Wolfpack defense has to adjust on the fly

jgiglio@newsobserver.comJanuary 20, 2013 

Technically, N.C. State will play Clemson twice this season and for the first time on Sunday.

But in terms of a team’s profile, N.C. State has already played a version of Clemson once this season and will play five such games in the ACC.

Clemson, Virginia and Georgia Tech are three conference teams cut from the same cloth with smart coaches, strong defenses and low-yield offenses.

N.C. State is 1-0 in what amounts to a five-game series against the defense-first/offense-later faction of the ACC. The Wolfpack beat Georgia Tech 83-70 on Jan. 9 in Raleigh and has to travel to Virginia (Jan. 29) before trips Clemson (Feb. 10) and Georgia Tech (March 3).

The Tigers (10-6, 2-2 ACC) enter Sunday’s game on a two-game ACC winning streak after giving up only 44 points in each home win over Virginia and Wake Forest.

Georgia Tech, Clemson and Virginia (in that order) are the bottom three teams in the ACC, and in the bottom third nationally, in points per game.
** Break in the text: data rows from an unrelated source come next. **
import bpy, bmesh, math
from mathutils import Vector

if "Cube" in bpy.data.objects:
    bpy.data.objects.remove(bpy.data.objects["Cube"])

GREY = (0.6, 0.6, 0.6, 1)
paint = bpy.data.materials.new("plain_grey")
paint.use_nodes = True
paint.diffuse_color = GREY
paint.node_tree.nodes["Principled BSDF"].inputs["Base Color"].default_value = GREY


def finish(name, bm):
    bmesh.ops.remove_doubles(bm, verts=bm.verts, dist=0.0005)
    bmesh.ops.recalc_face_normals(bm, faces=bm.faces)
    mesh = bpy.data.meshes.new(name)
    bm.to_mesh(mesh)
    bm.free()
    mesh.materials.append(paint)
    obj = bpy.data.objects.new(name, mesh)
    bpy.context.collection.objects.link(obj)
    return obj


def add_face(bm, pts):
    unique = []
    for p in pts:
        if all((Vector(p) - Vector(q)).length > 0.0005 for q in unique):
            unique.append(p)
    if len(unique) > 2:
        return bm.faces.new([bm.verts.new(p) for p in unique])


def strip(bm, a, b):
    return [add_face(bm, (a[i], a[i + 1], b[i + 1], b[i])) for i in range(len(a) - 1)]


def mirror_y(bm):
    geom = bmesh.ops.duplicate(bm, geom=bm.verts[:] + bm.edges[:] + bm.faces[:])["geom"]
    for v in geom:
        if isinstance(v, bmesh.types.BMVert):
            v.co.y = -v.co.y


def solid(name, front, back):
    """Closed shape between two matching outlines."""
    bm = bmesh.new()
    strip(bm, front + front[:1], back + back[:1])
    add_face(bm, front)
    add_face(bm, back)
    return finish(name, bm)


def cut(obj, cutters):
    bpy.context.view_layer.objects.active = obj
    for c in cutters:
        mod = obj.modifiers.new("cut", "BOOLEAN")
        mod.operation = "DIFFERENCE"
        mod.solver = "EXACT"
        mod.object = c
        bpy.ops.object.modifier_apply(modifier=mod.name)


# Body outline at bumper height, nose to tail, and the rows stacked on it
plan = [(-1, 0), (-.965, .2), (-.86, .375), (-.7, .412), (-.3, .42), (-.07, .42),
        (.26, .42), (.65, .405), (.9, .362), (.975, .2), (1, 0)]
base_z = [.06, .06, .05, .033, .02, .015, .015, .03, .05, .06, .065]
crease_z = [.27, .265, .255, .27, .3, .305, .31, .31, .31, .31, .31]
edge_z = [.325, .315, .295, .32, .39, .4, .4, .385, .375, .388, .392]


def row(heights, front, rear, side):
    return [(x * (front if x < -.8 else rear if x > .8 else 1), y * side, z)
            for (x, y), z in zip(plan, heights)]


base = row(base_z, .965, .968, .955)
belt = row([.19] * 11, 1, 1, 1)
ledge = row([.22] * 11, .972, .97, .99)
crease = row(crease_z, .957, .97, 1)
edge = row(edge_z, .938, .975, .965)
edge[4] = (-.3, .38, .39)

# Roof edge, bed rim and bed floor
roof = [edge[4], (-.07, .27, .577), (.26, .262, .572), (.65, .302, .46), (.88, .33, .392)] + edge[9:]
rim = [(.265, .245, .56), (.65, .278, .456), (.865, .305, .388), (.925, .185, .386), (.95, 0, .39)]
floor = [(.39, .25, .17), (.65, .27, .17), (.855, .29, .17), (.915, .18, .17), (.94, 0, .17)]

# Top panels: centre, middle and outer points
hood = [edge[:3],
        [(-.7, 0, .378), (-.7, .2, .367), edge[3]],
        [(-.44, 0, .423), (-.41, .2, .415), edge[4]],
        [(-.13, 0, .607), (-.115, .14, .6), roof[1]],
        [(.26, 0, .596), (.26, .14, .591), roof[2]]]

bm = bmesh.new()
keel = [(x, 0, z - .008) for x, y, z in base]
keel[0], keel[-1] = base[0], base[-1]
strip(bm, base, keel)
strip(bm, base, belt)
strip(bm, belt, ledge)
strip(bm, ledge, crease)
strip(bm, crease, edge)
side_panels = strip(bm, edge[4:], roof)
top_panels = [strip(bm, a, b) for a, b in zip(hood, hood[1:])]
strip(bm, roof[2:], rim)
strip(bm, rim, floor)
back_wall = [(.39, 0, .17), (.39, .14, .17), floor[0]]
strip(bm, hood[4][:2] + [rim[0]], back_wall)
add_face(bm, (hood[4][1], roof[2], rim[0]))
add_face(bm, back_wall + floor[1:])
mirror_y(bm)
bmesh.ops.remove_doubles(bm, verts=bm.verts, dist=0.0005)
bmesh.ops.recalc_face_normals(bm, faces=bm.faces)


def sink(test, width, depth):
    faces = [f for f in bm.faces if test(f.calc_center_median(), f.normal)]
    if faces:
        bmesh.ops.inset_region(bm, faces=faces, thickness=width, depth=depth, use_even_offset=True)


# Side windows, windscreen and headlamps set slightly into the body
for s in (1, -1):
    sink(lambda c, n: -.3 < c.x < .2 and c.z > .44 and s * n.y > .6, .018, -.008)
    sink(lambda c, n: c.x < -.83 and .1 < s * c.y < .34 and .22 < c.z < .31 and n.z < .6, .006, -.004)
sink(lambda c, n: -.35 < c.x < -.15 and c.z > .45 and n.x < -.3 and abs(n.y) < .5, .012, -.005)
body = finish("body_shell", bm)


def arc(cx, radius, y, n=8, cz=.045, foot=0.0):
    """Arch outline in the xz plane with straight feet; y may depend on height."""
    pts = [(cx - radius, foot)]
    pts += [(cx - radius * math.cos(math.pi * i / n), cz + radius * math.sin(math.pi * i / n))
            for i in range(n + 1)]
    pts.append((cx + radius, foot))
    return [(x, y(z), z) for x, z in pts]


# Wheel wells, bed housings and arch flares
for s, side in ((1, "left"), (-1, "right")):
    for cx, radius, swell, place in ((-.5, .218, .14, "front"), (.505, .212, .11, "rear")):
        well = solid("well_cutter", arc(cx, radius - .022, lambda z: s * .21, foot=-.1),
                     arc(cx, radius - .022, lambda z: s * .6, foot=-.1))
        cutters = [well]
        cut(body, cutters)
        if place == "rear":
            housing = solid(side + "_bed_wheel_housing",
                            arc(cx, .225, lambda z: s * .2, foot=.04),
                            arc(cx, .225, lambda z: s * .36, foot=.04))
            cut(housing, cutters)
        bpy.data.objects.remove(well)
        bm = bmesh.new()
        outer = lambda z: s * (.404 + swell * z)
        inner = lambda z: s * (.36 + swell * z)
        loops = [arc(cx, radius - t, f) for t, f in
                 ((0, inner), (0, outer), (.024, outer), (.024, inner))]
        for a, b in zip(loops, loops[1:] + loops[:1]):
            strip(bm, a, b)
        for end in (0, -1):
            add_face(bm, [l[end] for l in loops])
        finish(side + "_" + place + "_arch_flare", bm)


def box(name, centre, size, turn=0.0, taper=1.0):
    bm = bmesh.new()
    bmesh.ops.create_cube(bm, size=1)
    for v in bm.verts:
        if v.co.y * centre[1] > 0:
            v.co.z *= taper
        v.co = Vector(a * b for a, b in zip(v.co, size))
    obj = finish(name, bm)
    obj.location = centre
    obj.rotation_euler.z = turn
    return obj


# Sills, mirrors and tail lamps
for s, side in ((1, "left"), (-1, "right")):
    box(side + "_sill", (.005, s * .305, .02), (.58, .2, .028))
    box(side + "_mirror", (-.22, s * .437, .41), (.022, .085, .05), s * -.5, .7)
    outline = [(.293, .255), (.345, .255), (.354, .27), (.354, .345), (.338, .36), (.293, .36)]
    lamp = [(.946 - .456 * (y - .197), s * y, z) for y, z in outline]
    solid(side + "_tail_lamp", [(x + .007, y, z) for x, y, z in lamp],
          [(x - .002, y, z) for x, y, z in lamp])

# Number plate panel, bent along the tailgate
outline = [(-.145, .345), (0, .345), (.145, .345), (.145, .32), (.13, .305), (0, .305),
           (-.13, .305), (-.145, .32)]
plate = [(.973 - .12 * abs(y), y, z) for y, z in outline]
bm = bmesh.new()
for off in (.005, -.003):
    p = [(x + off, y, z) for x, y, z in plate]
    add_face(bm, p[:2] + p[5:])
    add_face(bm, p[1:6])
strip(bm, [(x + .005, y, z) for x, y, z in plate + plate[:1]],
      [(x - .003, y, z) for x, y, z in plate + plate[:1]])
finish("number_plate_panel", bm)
On the flip side, Virginia, Clemson and Georgia Tech (in that order) are the top three teams in the ACC, and top 30 nationally, in scoring defense.

The Tigers rank ninth the country in scoring defense, giving up an average of 55.4 points per game and 33rd in Ken Pomeroy’s tempo-free, adjusted defensive rankings.

Clemson’s profile looks like Virginia’s (second in scoring defense and 18th in adjusted defense) and Georgia Tech’s (26th and 17th).

N.C. State, which has been strong on offense, has the opposite profile. The Wolfpack ranks 226th in scoring defense and 136th in adjusted defense, but 11th in scoring offense and 10th in adjusted offense.

N.C. State’s defense has been a work in progress. The Wolfpack gave up a season-low 51 points in Wednesday’s loss at Maryland. Second-year coach Mark Gottfried usually relies on man defense but switched to a zone in the second half at Maryland.

The switch, and N.C. State’s ability to cut off Maryland’s dribble penetration, helped the Wolfpack take the lead after falling behind by 10.

“Maryland was getting in the paint too often,” Gottfried said. “It was creating all kinds of problems for us.”

N.C. State’s zone worked two ways, since it kept the Terrapins from getting to the rim and forced them to take outside shots (they were just 3 of 18 from 3-point range).

The Wolfpack could go back to the zone against Clemson. The Tigers don’t take a ton of 3s. Their offense relies on forwards Devin Booker and Milton Jennings, but they’ve shot poorly from long range on the road (9 of 47, 19.1 percent) this season.

“There’s a feel in each game,” Gottfried said. “I think we could play either one. It depends on the opponent and how the game-flow goes.”

Giglio: 919-829-8938

News & Observer is pleased to provide this opportunity to share information, experiences and observations about what's in the news. Some of the comments may be reprinted elsewhere in the site or in the newspaper. We encourage lively, open debate on the issues of the day, and ask that you refrain from profanity, hate speech, personal comments and remarks that are off point. Thank you for taking the time to offer your thoughts.

Commenting FAQs | Terms of Service